■ Activity ■
Looking at the entries underneath, work out how many lines contain "materials". Write only that number.

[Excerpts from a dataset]
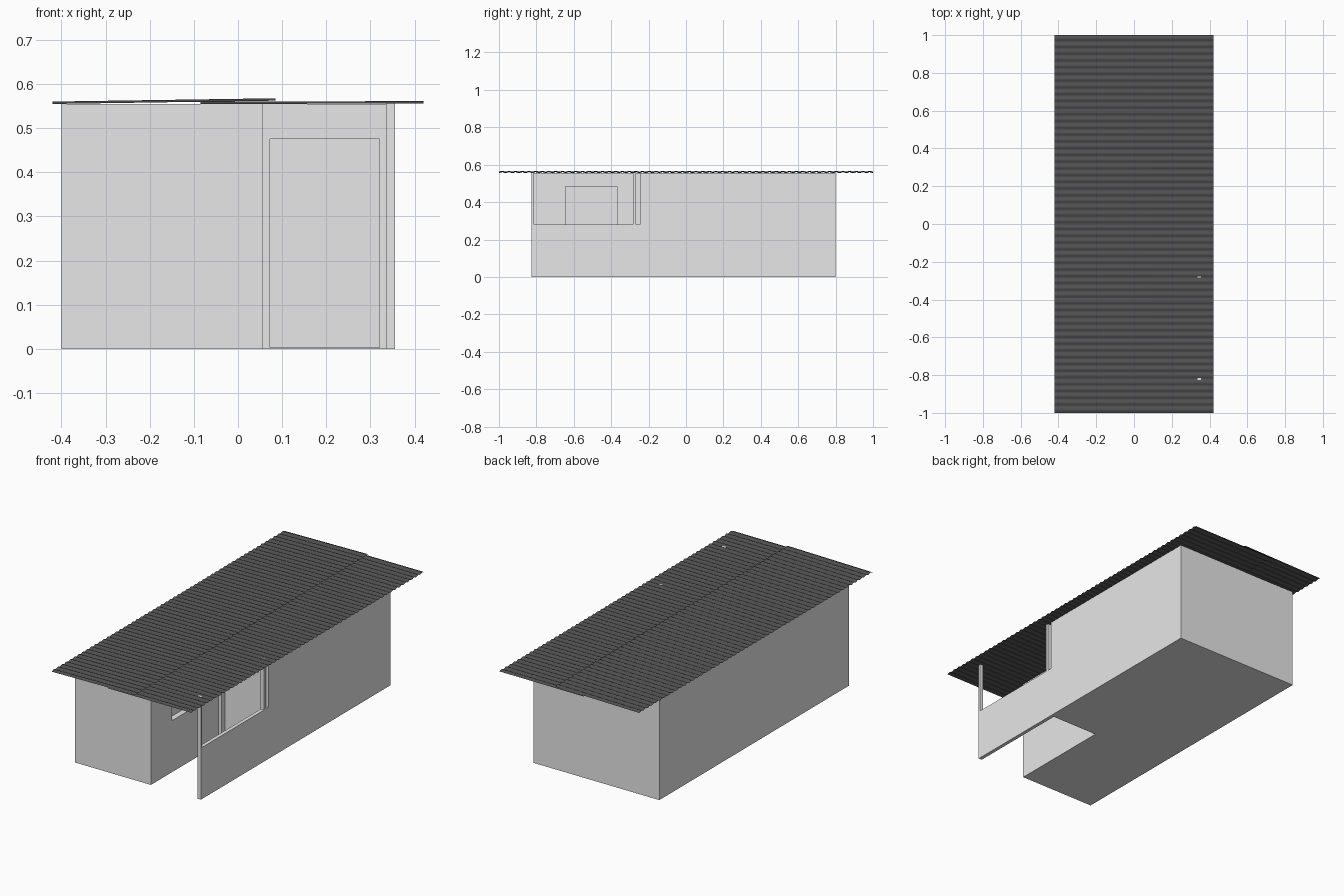
import bpy, bmesh, math
from mathutils import Vector

if "Cube" in bpy.data.objects:
    bpy.data.objects.remove(bpy.data.objects["Cube"])

def material(name, v):
    m = bpy.data.materials.new(name)
    m.diffuse_color = (v, v, v, 1)
    m.use_nodes = True
    m.node_tree.nodes["Principled BSDF"].inputs["Base Color"].default_value = m.diffuse_color
    return m

plaster = material("pale_grey_plaster", 0.8)
sheet_metal = material("dark_grey_sheet", 0.08)

def add(name, bm, mat):
    me = bpy.data.meshes.new(name)
    bm.to_mesh(me)
    bm.free()
    ob = bpy.data.objects.new(name, me)
    bpy.context.collection.objects.link(ob)
    if mat:
        me.materials.append(mat)
    return ob

def prism(name, points, direction, mat):
    """Extrude a flat outline along a direction into a closed solid."""
    bm = bmesh.new()
    face = bm.faces.new([bm.verts.new(p) for p in points])
    ext = bmesh.ops.extrude_face_region(bm, geom=[face], use_keep_orig=True)
    verts = [g for g in ext["geom"] if isinstance(g, bmesh.types.BMVert)]
    bmesh.ops.translate(bm, verts=verts, vec=Vector(direction))
    bmesh.ops.recalc_face_normals(bm, faces=bm.faces)
    return add(name, bm, mat)

def box(name, x, y, z, mat):
    pts = [(x[0], y[0], z[0]), (x[1], y[0], z[0]), (x[1], y[1], z[0]), (x[0], y[1], z[0])]
    return prism(name, pts, (0, 0, z[1] - z[0]), mat)

X0, XN, XW, X1 = -0.40, 0.055, 0.335, 0.355   # left, porch, inner wall, outer wall
Y0, YN, Y1 = -0.826, -0.246, 0.80             # front, porch back, rear
H, SILL = 0.555, 0.28

# house body: L-shaped plan with an open porch in the front right corner
plan = [(X0, Y0), (XN, Y0), (XN, YN), (XW, YN), (XW, Y1), (X0, Y1)]
body = prism("house_body", [(x, y, 0) for x, y in plan], (0, 0, H), plaster)

# recessed door and window
cutters = [
    box("door_cutter", (0.073, 0.32), (YN - 0.02, YN + 0.03), (0.003, 0.475), None),
    box("window_cutter", (XN - 0.03, XN + 0.02), (-0.645, -0.37), (SILL, 0.483), None),
]
for c in cutters:
    mod = body.modifiers.new("recess", 'BOOLEAN')
    mod.operation = 'DIFFERENCE'
    mod.solver = 'EXACT'
    mod.object = c
    bpy.context.view_layer.objects.active = body
    bpy.ops.object.modifier_apply(modifier=mod.name)
    bpy.data.objects.remove(c)

# right side wall, dropping to a low parapet along the porch
side = [(Y0, 0), (Y1, 0), (Y1, H), (YN, H), (YN, SILL), (Y0, SILL)]
prism("side_wall", [(XW, y, z) for y, z in side], (X1 - XW, 0, 0), plaster)

# porch posts, just reaching through the roof troughs
for name, y in (("front_post", (-0.826, -0.814)), ("rear_post", (-0.284, -0.268))):
    box(name, (XW, X1), y, (SILL, 0.5575), plaster)

# two overlapping corrugated roof sheets
WAVES, SEG, AMP = 56, 8, 0.0027
def roof_sheet(name, xa, za, xb, zb):
    bm = bmesh.new()
    rows = []
    for i in range(WAVES * SEG + 1):
        y = -1 + 2 * i / (WAVES * SEG)
        w = -AMP * math.cos(2 * math.pi * i / SEG)
        rows.append((bm.verts.new((xa, y, za + w)), bm.verts.new((xb, y, zb + w))))
    for a, b in zip(rows, rows[1:]):
        f = bm.faces.new((a[0], a[1], b[1], b[0]))
        f.smooth = True
    return add(name, bm, sheet_metal)

roof_sheet("left_roof_sheet", -0.42, 0.5575, 0.085, 0.565)
roof_sheet("right_roof_sheet", -0.085, 0.5575, 0.42, 0.5585)
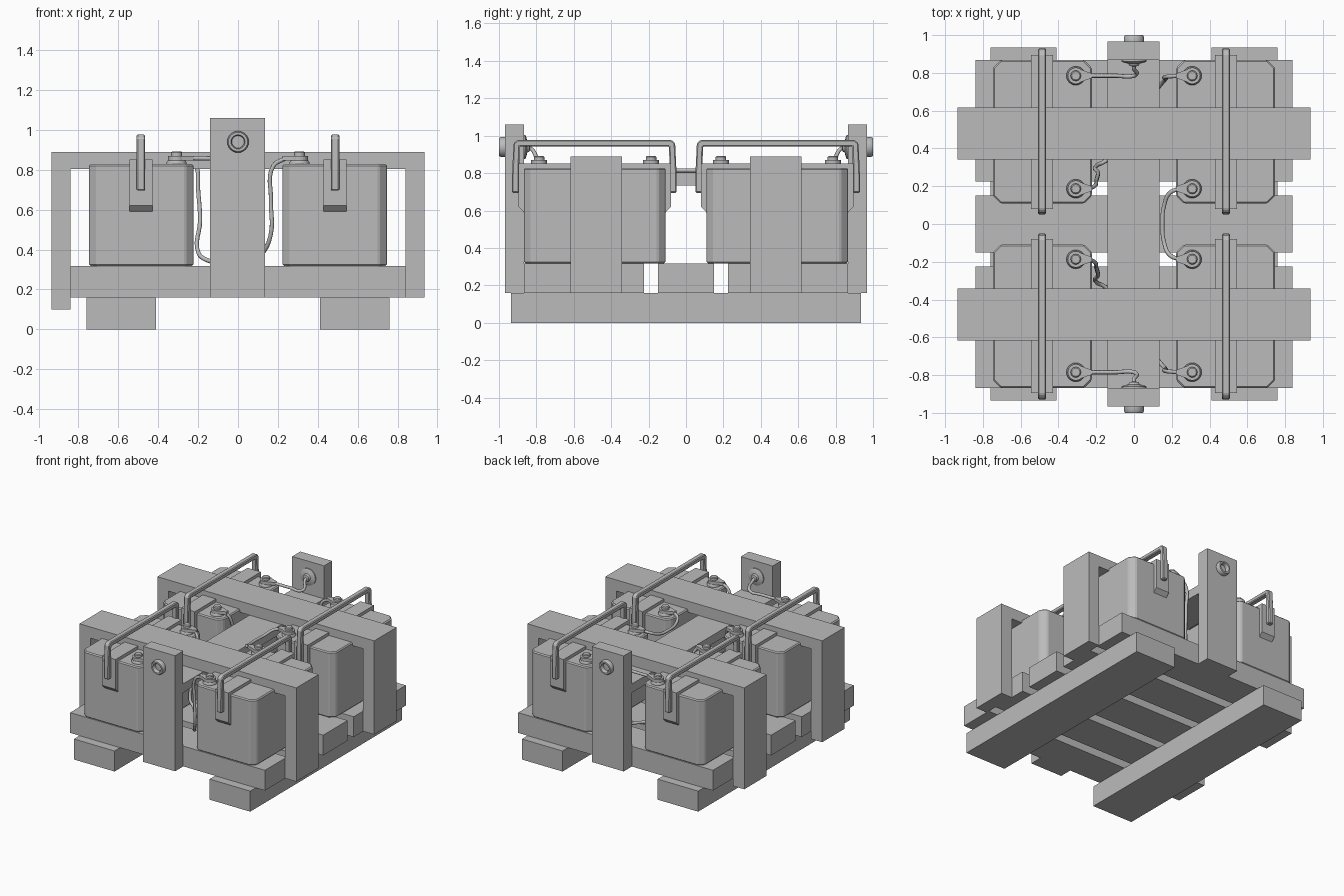
import bpy, bmesh, math
from mathutils import Vector, Matrix

if "Cube" in bpy.data.objects:
    bpy.data.objects.remove(bpy.data.objects["Cube"])

grey = bpy.data.materials.new("neutral grey")
grey.diffuse_color = (0.5, 0.5, 0.5, 1)
grey.use_nodes = True
grey.node_tree.nodes["Principled BSDF"].inputs["Base Color"].default_value = grey.diffuse_color


def finish(name, bm, bevel=0, smooth=False):
    bmesh.ops.recalc_face_normals(bm, faces=bm.faces)
    me = bpy.data.meshes.new(name)
    bm.to_mesh(me)
    bm.free()
    ob = bpy.data.objects.new(name, me)
    bpy.context.collection.objects.link(ob)
    me.materials.append(grey)
    if bevel:
        m = ob.modifiers.new("bevel", 'BEVEL')
        m.width, m.segments = bevel, 1
    if smooth:
        bpy.ops.object.select_all(action='DESELECT')
        ob.select_set(True)
        bpy.context.view_layer.objects.active = ob
        bpy.ops.object.shade_smooth_by_angle(angle=math.radians(40))
    return ob


def prism(name, pts, axis, a, b, **kw):
    """Extrude a 2D outline along x (pts are y,z) or z (pts are x,y)."""
    bm = bmesh.new()
    place = (lambda p: (a, p[0], p[1])) if axis == 'x' else (lambda p: (p[0], p[1], a))
    f = bm.faces.new([bm.verts.new(place(p)) for p in pts])
    r = bmesh.ops.extrude_face_region(bm, geom=[f])
    d = Vector((b - a, 0, 0)) if axis == 'x' else Vector((0, 0, b - a))
    bmesh.ops.translate(bm, vec=d, verts=[v for v in r['geom'] if isinstance(v, bmesh.types.BMVert)])
    return finish(name, bm, **kw)


def box(name, x0, x1, y0, y1, z0, z1):
    y0, y1 = min(y0, y1), max(y0, y1)
    return prism(name, [(x0, y0), (x1, y0), (x1, y1), (x0, y1)], 'z', z0, z1)


def lathe(name, prof, loc, rot=Matrix(), n=24):
    """Spin an open (radius, height) profile around z, then place it."""
    bm = bmesh.new()
    rings = []
    for r, h in prof:
        if r < 1e-6:
            rings.append([bm.verts.new((0, 0, h))] * n)
        else:
            rings.append([bm.verts.new((r * math.cos(2 * math.pi * i / n),
                                        r * math.sin(2 * math.pi * i / n), h)) for i in range(n)])
    for A, B in zip(rings, rings[1:]):
        for i in range(n):
            j = (i + 1) % n
            vs = list(dict.fromkeys([A[i], A[j], B[j], B[i]]))
            if len(vs) > 2:
                bm.faces.new(vs)
    bm.transform(Matrix.Translation(loc) @ rot)
    return finish(name, bm, smooth=True)


def wire(name, pts, radius=0.011):
    cu = bpy.data.curves.new(name, 'CURVE')
    cu.dimensions = '3D'
    cu.bevel_depth, cu.bevel_resolution, cu.resolution_u = radius, 2, 6
    cu.use_fill_caps = True
    sp = cu.splines.new('BEZIER')
    sp.bezier_points.add(len(pts) - 1)
    for bp, p in zip(sp.bezier_points, pts):
        bp.co = p
        bp.handle_left_type = bp.handle_right_type = 'AUTO'
    ob = bpy.data.objects.new(name, cu)
    bpy.context.collection.objects.link(ob)
    cu.materials.append(grey)
    bpy.ops.object.select_all(action='DESELECT')
    ob.select_set(True)
    bpy.context.view_layer.objects.active = ob
    bpy.ops.object.convert(target='MESH')


# Pallet: two skids and five cross boards
for s in (-1, 1):
    box("skid", s * 0.585 - 0.175, s * 0.585 + 0.175, -0.935, 0.935, 0, 0.16)
for y0, y1 in ((-0.867, -0.595), (-0.52, -0.225), (-0.15, 0.15), (0.225, 0.52), (0.595, 0.867)):
    box("pallet_board", -0.84, 0.84, y0, y1, 0.16, 0.318)

# Long board running under the two clamp beams
box("centre_board", -0.14, 0.135, -0.867, 0.867, 0.735, 0.803)

for s in (-1, 1):
    # Clamp beam with its side posts
    box("clamp_beam", -0.935, 0.935, s * 0.342, s * 0.618, 0.803, 0.89)
    box("left_clamp_post", -0.935, -0.84, s * 0.342, s * 0.618, 0.10, 0.803)
    box("right_clamp_post", 0.84, 0.935, s * 0.342, s * 0.618, 0.16, 0.803)
    # End post carrying the socket
    box("end_post", -0.14, 0.135, s * 0.867, s * 0.967, 0.16, 1.06)
    rot = Matrix.Rotation(-s * math.pi / 2, 4, 'X')
    lathe("socket_outer", [(0.054, 0), (0.054, 0.022), (0.048, 0.033), (0.036, 0.033),
                           (0.031, 0.026), (0.031, 0.003), (0, 0.003)], (0, s * 0.967, 0.94), rot)
    lathe("socket_inner", [(0.065, 0), (0.065, -0.007), (0.05, -0.014), (0.03, -0.018),
                           (0.024, -0.03), (0, -0.034)], (0, s * 0.867, 0.94), rot)

    for t in (-1, 1):
        # Battery case with chamfered upright corners
        x0, x1, y0, y1, c = t * 0.485 - 0.262, t * 0.485 + 0.262, s * 0.488 - 0.379, s * 0.488 + 0.379, 0.04
        outline = [(x0 + c, y0), (x1 - c, y0), (x1, y0 + c), (x1, y1 - c),
                   (x1 - c, y1), (x0 + c, y1), (x0, y1 - c), (x0, y0 + c)]
        prism("battery_case", outline, 'z', 0.318, 0.828, bevel=0.008)
        # Handle mount wrapped over the case
        m = [(0.08, 0.852), (0.895, 0.852), (0.895, 0.62), (0.867, 0.59), (0.109, 0.59), (0.08, 0.62)]
        prism("handle_mount", [(s * y, z) for y, z in m], 'x', t * 0.487 - 0.058, t * 0.487 + 0.058)
        # U-shaped carrying handle
        h = [(0.05, 0.695), (0.05, 0.79), (0.058, 0.96), (0.078, 0.977), (0.902, 0.977), (0.922, 0.96),
             (0.93, 0.79), (0.93, 0.695), (0.893, 0.695), (0.893, 0.8), (0.889, 0.943),
             (0.091, 0.943), (0.087, 0.8), (0.087, 0.695)]
        prism("carry_handle", [(s * y, z) for y, z in h], 'x', t * 0.487 - 0.021, t * 0.487 + 0.021, bevel=0.006)
        # Terminals: round base, teardrop cable lug and nut
        for y in (0.187, 0.785):
            tx, ty = t * 0.308, s * y
            lathe("terminal_base", [(0.05, 0), (0.05, 0.012), (0.044, 0.02), (0, 0.02)], (tx, ty, 0.826))
            arc = [math.radians(50 + 260 * i / 16) for i in range(17)]
            lug = [(0.043 * math.cos(a), 0.043 * math.sin(a)) for a in arc] + [(0.085, -0.012), (0.085, 0.012)]
            prism("cable_lug", [(tx - t * p, ty + q) for p, q in lug], 'z', 0.846, 0.87)
            lathe("terminal_nut", [(0.028, 0), (0.028, 0.018), (0.022, 0.024), (0, 0.024)], (tx, ty, 0.868), n=12)

    # Lead from the outer left terminal up to the socket
    wire("socket_lead", [(-0.24, s * 0.785, 0.858), (-0.1, s * 0.785, 0.858), (0.0, s * 0.785, 0.862),
                         (0.015, s * 0.797, 0.88), (0.0, s * 0.822, 0.925), (0, s * 0.85, 0.94)])
    # Cable drooping under the centre board, joining left and right batteries
    wire("cross_cable", [(-0.24, s * 0.187, 0.858), (-0.21, s * 0.2, 0.82), (-0.2, s * 0.23, 0.7),
                         (-0.19, s * 0.27, 0.55), (-0.197, s * 0.31, 0.38), (-0.15, s * 0.335, 0.345),
                         (0, s * 0.53, 0.34), (0.12, s * 0.71, 0.38), (0.165, s * 0.765, 0.48),
                         (0.165, s * 0.77, 0.65), (0.178, s * 0.78, 0.82), (0.24, s * 0.785, 0.858)])

# Short cable bridging the two right-hand batteries
wire("bridge_cable", [(0.24, -0.187, 0.858), (0.19, -0.165, 0.845), (0.16, -0.1, 0.82), (0.15, 0, 0.815),
                      (0.16, 0.1, 0.82), (0.19, 0.165, 0.845), (0.24, 0.187, 0.858)])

■ Task output ■
5